Prevalent Discrimination Across Multiple Fronts
The report draws data from various sources, including the 2021 England and Wales Census, the 2018 National LGBT Survey, Stonewall’s 2022 Rainbow Britain study, and interviews with asexual individuals in the UK. It uncovers the substantial prejudice and obstacles asexual individuals face due to widespread misunderstanding about their identity. These challenges encompass probing questions, isolation, sexual harassment, conversion therapy, delayed healthcare, and having their identity treated as an illness.
One significant finding is that asexual individuals are less likely than other groups to be open about their identity with friends and family. Only 5.7% are open with all family members they do not live with about their identity, compared to 21.5% of all respondents. Additionally, just 26.3% of asexual people are open about their sexuality with friends, lower than the 33.1% figure for all respondents.
Notably, asexual respondents are the most likely group (83.8%) to fear a negative reaction from others when discussing their sexuality, compared to all respondents (69.6%). One person quoted in the report expressed disappointment with their friend’s response, saying, “Oh, you just haven’t met the right person yet” or “It’s your medication that’s causing it.”
Challenges in Work and Healthcare Settings
In work settings, nearly half of asexual individuals (49%) are not out to their colleagues, a significantly higher figure than the rate for all LGBTQ+ respondents (18%). Among those who are out, only 17.6% report having a universally positive experience of being out.

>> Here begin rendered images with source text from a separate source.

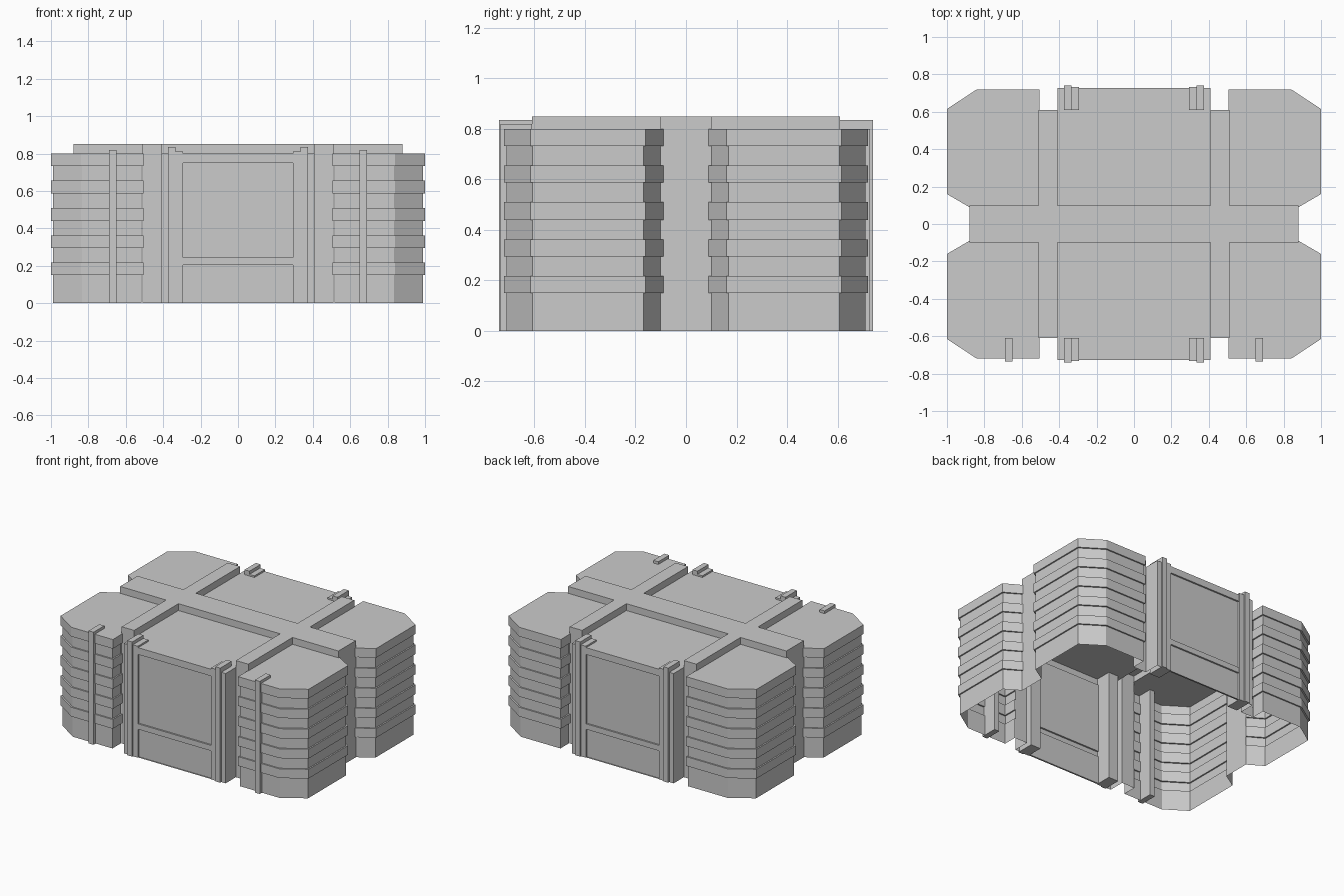
import bpy, bmesh

cube = bpy.data.objects.get("Cube")
if cube:
    bpy.data.objects.remove(cube, do_unlink=True)

ROOF, BEAM = 0.80, 0.85

grey = bpy.data.materials.new("plain_grey")
grey.use_nodes = True
grey.diffuse_color = (0.6, 0.6, 0.6, 1)
grey.node_tree.nodes["Principled BSDF"].inputs["Base Color"].default_value = (0.6, 0.6, 0.6, 1)


def finish(name, bm, mirror_x=True, mirror_y=True):
    """Turn a bmesh into an object mirrored across the centre planes."""
    bmesh.ops.remove_doubles(bm, verts=bm.verts, dist=0.0001)
    bmesh.ops.recalc_face_normals(bm, faces=bm.faces)
    mesh = bpy.data.meshes.new(name)
    bm.to_mesh(mesh)
    bm.free()
    mesh.materials.append(grey)
    obj = bpy.data.objects.new(name, mesh)
    bpy.context.collection.objects.link(obj)
    if mirror_x or mirror_y:
        mod = obj.modifiers.new("Mirror", "MIRROR")
        mod.use_axis = (mirror_x, mirror_y, False)
    return obj


def face(bm, points):
    return bm.faces.new([bm.verts.new(p) for p in points])


def wall(bm, a, b, low, high):
    """Upright face above the plan segment a-b."""
    face(bm, [(*a, low), (*b, low), (*b, high), (*a, high)])


def box(name, x, y, z, **mirrors):
    bm = bmesh.new()
    bmesh.ops.create_cube(bm, size=1)
    for v in bm.verts:
        v.co = [r[0] if c < 0 else r[1] for c, r in zip(v.co, (x, y, z))]
    return finish(name, bm, **mirrors)


# Raised roof beams, whose outer ends run down to the ground
bm = bmesh.new()
plan = [(0, 0), (0.88, 0), (0.88, 0.1), (0.51, 0.1),
        (0.51, 0.61), (0.41, 0.61), (0.41, 0.1), (0, 0.1)]
face(bm, [(*p, BEAM) for p in plan])
for a, b in zip(plan[1:], plan[2:]):
    is_end = a[0] == b[0] == 0.88 or a[1] == b[1] == 0.61
    wall(bm, a, b, 0 if is_end else ROOF, BEAM)
finish("roof_beams", bm)

# Corner blocks: open hollow shells with alternating raised bands
outer = [(0.505, 0.61), (0.505, 0.72), (0.84, 0.72), (1, 0.615), (1, 0.16), (0.88, 0.09)]
inner = [(0.515, 0.61), (0.515, 0.71), (0.835, 0.71), (0.99, 0.607), (0.99, 0.168), (0.88, 0.1)]
levels = [0, 0.15, 0.217, 0.295, 0.363, 0.44, 0.51, 0.587, 0.655, 0.733, ROOF]
bm = bmesh.new()
for i, (low, high) in enumerate(zip(levels, levels[1:])):
    path = outer if i % 2 else inner
    for k in range(len(path) - 1):
        wall(bm, path[k], path[k + 1], low, high)
        if i:
            face(bm, [(*inner[k], low), (*inner[k + 1], low),
                      (*outer[k + 1], low), (*outer[k], low)])
face(bm, [(*p, ROOF) for p in outer + [(0.505, 0.09)]])
finish("corner_blocks", bm)

# Gate bays: front sheet with two sunken panels, side returns and roof
FRONT, BACK = 0.728, 0.61
bm = bmesh.new()
xs = [-0.41, -0.295, 0.295, 0.41]
zs = [0, 0.205, 0.245, 0.75, ROOF]
sunken = []
for i in range(len(xs) - 1):
    for j in range(len(zs) - 1):
        f = face(bm, [(xs[i], FRONT, zs[j]), (xs[i + 1], FRONT, zs[j]),
                      (xs[i + 1], FRONT, zs[j + 1]), (xs[i], FRONT, zs[j + 1])])
        if i == 1 and j in (0, 2):
            sunken.append(f)
for f in sunken:
    new = bmesh.ops.extrude_face_region(bm, geom=[f])["geom"]
    verts = [g for g in new if isinstance(g, bmesh.types.BMVert)]
    bmesh.ops.translate(bm, verts=verts, vec=(0, -0.012, 0))
    if f.is_valid:
        bm.faces.remove(f)
for x in (xs[0], xs[-1]):
    wall(bm, (x, BACK), (x, FRONT), 0, ROOF)
face(bm, [(-0.41, 0.1, ROOF), (0.41, 0.1, ROOF), (0.41, FRONT, ROOF), (-0.41, FRONT, ROOF)])
finish("gate_bays", bm, mirror_x=False)

# Stepped posts beside each gate
box("gate_post_tall", (0.335, 0.375), (BACK, 0.74), (0, 0.835))
box("gate_post_short", (0.295, 0.335), (BACK, 0.732), (0, 0.812))

# Slim posts on the front corner blocks only
box("front_block_post", (0.65, 0.69), (-0.735, -BACK), (0, 0.82), mirror_y=False)
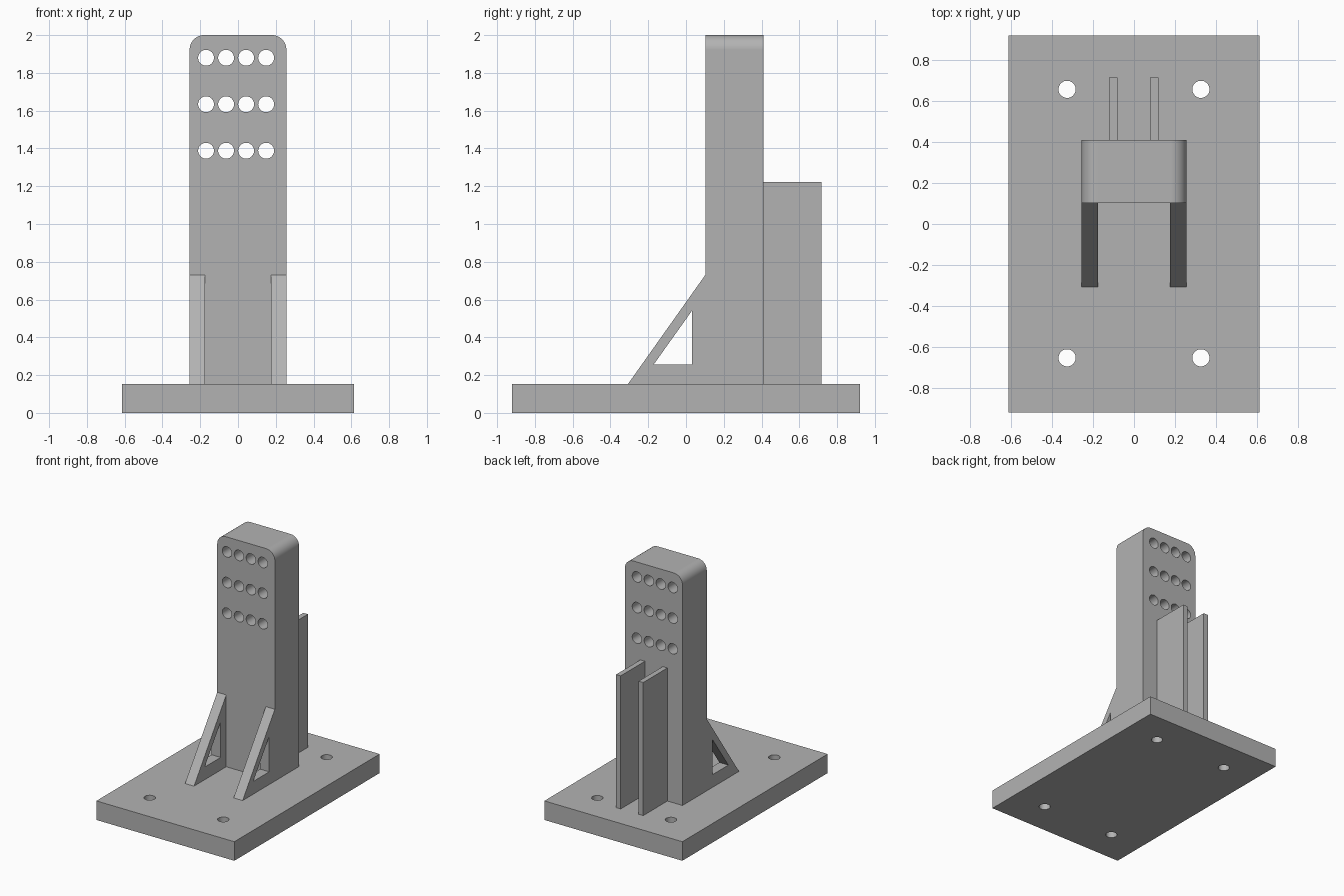
import bpy, bmesh, math
from mathutils import Vector, Matrix

cube = bpy.data.objects.get("Cube")
if cube:
    bpy.data.objects.remove(cube, do_unlink=True)

grey = bpy.data.materials.new("plain grey")
grey.use_nodes = True
GREY = (0.45, 0.45, 0.45, 1)
grey.diffuse_color = GREY
grey.node_tree.nodes["Principled BSDF"].inputs["Base Color"].default_value = GREY


def make_object(name, bm):
    bmesh.ops.recalc_face_normals(bm, faces=bm.faces)
    mesh = bpy.data.meshes.new(name)
    bm.to_mesh(mesh)
    bm.free()
    mesh.materials.append(grey)
    obj = bpy.data.objects.new(name, mesh)
    bpy.context.collection.objects.link(obj)
    return obj


def prism(name, points, depth):
    """Extrude a closed 3D outline along a depth vector."""
    bm = bmesh.new()
    face = bm.faces.new([bm.verts.new(p) for p in points])
    out = bmesh.ops.extrude_face_region(bm, geom=[face], use_keep_orig=True)
    verts = [v for v in out["geom"] if isinstance(v, bmesh.types.BMVert)]
    bmesh.ops.translate(bm, verts=verts, vec=depth)
    return make_object(name, bm)


def box(name, x0, x1, y0, y1, z0, z1):
    return prism(name, [(x0, y0, z0), (x1, y0, z0), (x1, y1, z0), (x0, y1, z0)], (0, 0, z1 - z0))


def drills(name, centres, rotation):
    """One cutter made of equal cylinders."""
    bm = bmesh.new()
    for c in centres:
        bmesh.ops.create_cone(bm, cap_ends=True, segments=40, radius1=HOLE_R, radius2=HOLE_R,
                              depth=0.8, matrix=Matrix.Translation(c) @ rotation)
    return make_object(name, bm)


def cut(obj, cutter):
    mod = obj.modifiers.new("cut", "BOOLEAN")
    mod.operation, mod.solver, mod.object = "DIFFERENCE", "EXACT", cutter
    select(obj)
    bpy.ops.object.modifier_apply(modifier=mod.name)
    bpy.data.objects.remove(cutter, do_unlink=True)


def select(obj):
    bpy.ops.object.select_all(action="DESELECT")
    obj.select_set(True)
    bpy.context.view_layer.objects.active = obj


def smooth(obj):
    select(obj)
    bpy.ops.object.shade_smooth_by_angle(angle=math.radians(30))
    mod = obj.modifiers.new("even shading", "WEIGHTED_NORMAL")
    mod.keep_sharp = True


HOLE_R = 0.042
PLATE_TOP = 0.153
HALF_W = 0.256
FRONT, BACK = 0.102, 0.41

# Base plate with four bolt holes
base = box("base_plate", -0.613, 0.613, -0.922, 0.922, 0, PLATE_TOP)
bolts = [Vector((x, y, 0)) for x in (-0.327, 0.327) for y in (-0.654, 0.658)]
cut(base, drills("bolt_cutter", bolts, Matrix.Identity(4)))
smooth(base)

# Upright column with rounded top corners and three rows of holes
R, STEPS = 0.077, 12
outline = [(-HALF_W, FRONT, PLATE_TOP), (HALF_W, FRONT, PLATE_TOP)]
for side, start in ((1, 0), (-1, 90)):
    for i in range(STEPS + 1):
        a = math.radians(start + 90 * i / STEPS)
        outline.append((side * (HALF_W - R) + R * math.cos(a), FRONT, 2 - R + R * math.sin(a)))
column = prism("column", outline, (0, BACK - FRONT, 0))
holes = [Vector((-0.169 + 0.106 * i, (FRONT + BACK) / 2, z))
         for i in range(4) for z in (1.388, 1.634, 1.88)]
cut(column, drills("column_cutter", holes, Matrix.Rotation(math.pi / 2, 4, "X")))
smooth(column)

# Front gussets with a triangular window
THICK = 0.08
for side, x in (("right", -HALF_W), ("left", HALF_W - THICK)):
    gusset = prism(side + "_gusset", [(x, -0.307, PLATE_TOP), (x, FRONT, PLATE_TOP), (x, FRONT, 0.73)],
                   (THICK, 0, 0))
    window = prism("window_cutter", [(x - 0.1, -0.172, 0.255), (x - 0.1, 0.031, 0.255),
                                     (x - 0.1, 0.031, 0.54)], (0.3, 0, 0))
    cut(gusset, window)

# Rear upright ribs
for side, x in (("right", -0.122), ("left", 0.078)):
    box(side + "_rear_rib", x, x + 0.041, BACK, 0.717, PLATE_TOP, 1.222)
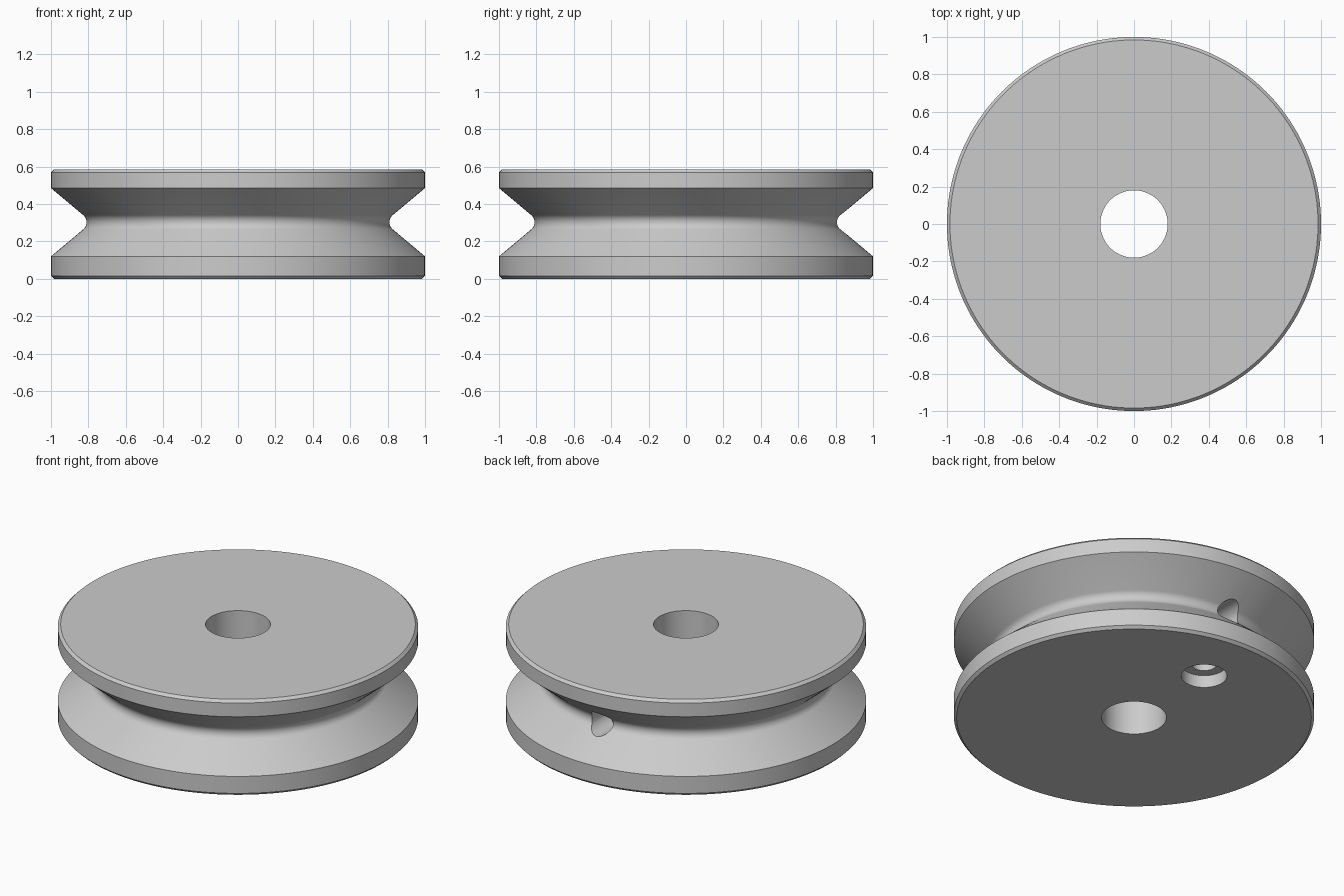
import bpy, bmesh, math
from mathutils import Matrix, Vector

cube = bpy.data.objects.get("Cube")
if cube:
    bpy.data.objects.remove(cube, do_unlink=True)

HEIGHT, MID = 0.585, 0.3025
BORE, RIM, CHAMFER = 0.18, 1.0, 0.016
SEGMENTS = 160

grey = bpy.data.materials.new("plain grey")
grey.use_nodes = True
colour = (0.6, 0.6, 0.6, 1)
grey.diffuse_color = colour
grey.node_tree.nodes["Principled BSDF"].inputs["Base Color"].default_value = colour


def add_object(name, bm):
    mesh = bpy.data.meshes.new(name)
    bmesh.ops.recalc_face_normals(bm, faces=bm.faces[:])
    bm.to_mesh(mesh)
    bm.free()
    obj = bpy.data.objects.new(name, mesh)
    bpy.context.collection.objects.link(obj)
    mesh.materials.append(grey)
    return obj


# Wheel section: bore, chamfered rims and a V groove with a rounded root
root_radius, root_angle = 0.05, math.radians(50)
groove = []
for i in range(13):
    a = root_angle * (i / 6 - 1)
    groove.append((0.81 + root_radius * (1 - math.cos(a)), MID + root_radius * math.sin(a)))
section = [(BORE, 0), (RIM - CHAMFER, 0), (RIM, CHAMFER), (RIM, 0.12)]
section += groove
section += [(RIM, 0.485), (RIM, HEIGHT - CHAMFER), (RIM - CHAMFER, HEIGHT), (BORE, HEIGHT)]

bm = bmesh.new()
verts = [bm.verts.new((r, 0, z)) for r, z in section]
edges = [bm.edges.new((v, verts[i - 1])) for i, v in enumerate(verts)]
bmesh.ops.spin(bm, geom=verts + edges, cent=(0, 0, 0), axis=(0, 0, 1),
               angle=math.tau, steps=SEGMENTS, use_merge=True)
bmesh.ops.remove_doubles(bm, verts=bm.verts[:], dist=1e-5)
wheel = add_object("pulley_wheel", bm)


# Cord passage: knot pocket underneath, riser, and outlet into the groove
def drill(name, start, end, radius):
    start, end = Vector(start), Vector(end)
    bm = bmesh.new()
    turn = (end - start).to_track_quat('Z', 'Y').to_matrix().to_4x4()
    bmesh.ops.create_cone(bm, cap_ends=True, segments=48, radius1=radius, radius2=radius,
                          depth=(end - start).length,
                          matrix=Matrix.Translation((start + end) / 2) @ turn)
    cutter = add_object(name, bm)
    cutter.hide_render = True
    cut = wheel.modifiers.new(name, 'BOOLEAN')
    cut.operation = 'DIFFERENCE'
    cut.solver = 'EXACT'
    cut.object = cutter
    bpy.context.view_layer.objects.active = wheel
    bpy.ops.object.modifier_apply(modifier=name)
    bpy.data.objects.remove(cutter, do_unlink=True)


POCKET_Y, CORD = 0.605, 0.072
drill("knot_pocket", (0, POCKET_Y, -0.1), (0, POCKET_Y, 0.075), 0.127)
drill("cord_riser", (0, POCKET_Y, 0.05), (0, POCKET_Y, MID + CORD), CORD - 0.002)
drill("cord_outlet", (0, POCKET_Y, MID), (0, 1.2, MID), CORD)

# Smooth shading with crisp edges
bpy.ops.object.select_all(action='DESELECT')
wheel.select_set(True)
bpy.context.view_layer.objects.active = wheel
bpy.ops.object.shade_smooth_by_angle(angle=math.radians(30))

Asexual individuals attribute this to workplaces having highly sexualized cultures, disbelief, and inappropriate curiosity from colleagues, as well as sexual harassment following disclosure.
In healthcare settings, asexual individuals are 50% more likely to have never disclosed their asexuality to healthcare staff, with fear of a negative reaction cited by a quarter (24.3%). Moreover, 18.1% of asexual respondents reported that sharing their ace identity negatively impacted their care, particularly in reproductive health situations and having their asexuality erroneously assessed as a mental health condition.
A Call for Recognition and Acceptance
Commenting on the report, Yasmin Benoit, an asexual activist and researcher, emphasized the need for legal recognition, protection, acceptance, and amplification of asexual voices. Stonewall’s Director of Communications and External Affairs, Robbie de Santos, urged political leaders to adopt recommendations to better support asexual individuals and ensure they can thrive without discrimination and prejudice.
The ‘Ace in the UK’ report serves as a significant step in understanding asexuality, highlighting asexual discrimination, and initiating action to address these issues within society.